Announced by Gov. Charlie Baker a year ago, the Black Advisory Commission was tasked with identifying ways to "promote the community’s economic prosperity and well-being." On Wednesday, after a year of meetings with stakeholders across Massachusetts, the group announced its first set of priorities: education, workforce development and the growth of black-owned businesses.
"You don’t see people of color on [publicly-funded] jobs,” said Springfield state Rep. Bud Williams, a commission member, speaking alongside Baker at the Boston Foundation. “So hopefully, governor, these [recommendations] will change the numbers, create hope, let people know who are really turned off from government that we mean business."

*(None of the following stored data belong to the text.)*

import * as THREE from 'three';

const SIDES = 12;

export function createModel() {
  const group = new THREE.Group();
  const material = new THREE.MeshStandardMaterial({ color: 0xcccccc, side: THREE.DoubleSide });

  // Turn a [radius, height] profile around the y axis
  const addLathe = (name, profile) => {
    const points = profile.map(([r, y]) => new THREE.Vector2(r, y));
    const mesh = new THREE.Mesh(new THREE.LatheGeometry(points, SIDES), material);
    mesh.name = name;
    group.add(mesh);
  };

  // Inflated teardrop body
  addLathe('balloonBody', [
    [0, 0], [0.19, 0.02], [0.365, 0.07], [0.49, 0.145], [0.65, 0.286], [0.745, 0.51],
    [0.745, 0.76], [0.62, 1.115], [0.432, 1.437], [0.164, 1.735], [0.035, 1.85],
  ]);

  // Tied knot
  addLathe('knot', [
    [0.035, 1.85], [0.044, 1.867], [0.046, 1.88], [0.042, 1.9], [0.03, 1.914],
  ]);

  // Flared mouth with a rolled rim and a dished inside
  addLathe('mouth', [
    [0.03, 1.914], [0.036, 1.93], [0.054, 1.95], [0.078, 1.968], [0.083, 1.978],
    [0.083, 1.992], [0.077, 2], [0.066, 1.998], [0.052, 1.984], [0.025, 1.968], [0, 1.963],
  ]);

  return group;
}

The announcement came on the heels of an unrelated Boston Foundation study on inequality in Massachusetts. It found that black people have greater economic mobility in Boston than in any other comparable area in the country — but black men in the city also "have the lowest economic mobility” of any group.
As requested by the governor, the Black Advisory Commission outlines three action areas: expand (college and career) pathways for success of black students; increase the advancement of the black workforce; and grow the competitiveness of black-owned businesses.
That includes the proposal to increase diversity requirements for state-funded projects.
Baker said funding for these initiatives “will start in the range of $10 million or so an annual basis, and then go up from there depending on which ones work… and I fully believe a number of these initiatives will work.”
Secretary of Housing and Economic Development Jay Ash said in a statement that through working with the Black Advisory Commission, the agency is boosting access to workforce and small business initiatives, and "we’ll be increasing funding for both — including the formation of a new apprenticeship tax credit.”
On a biannual basis, the commission is expected to identify a new set of priorities.
A separate state commission, comprised of Hispanic leaders, is developing its own list of priorities for improving the lot of Latinos across Massachusetts.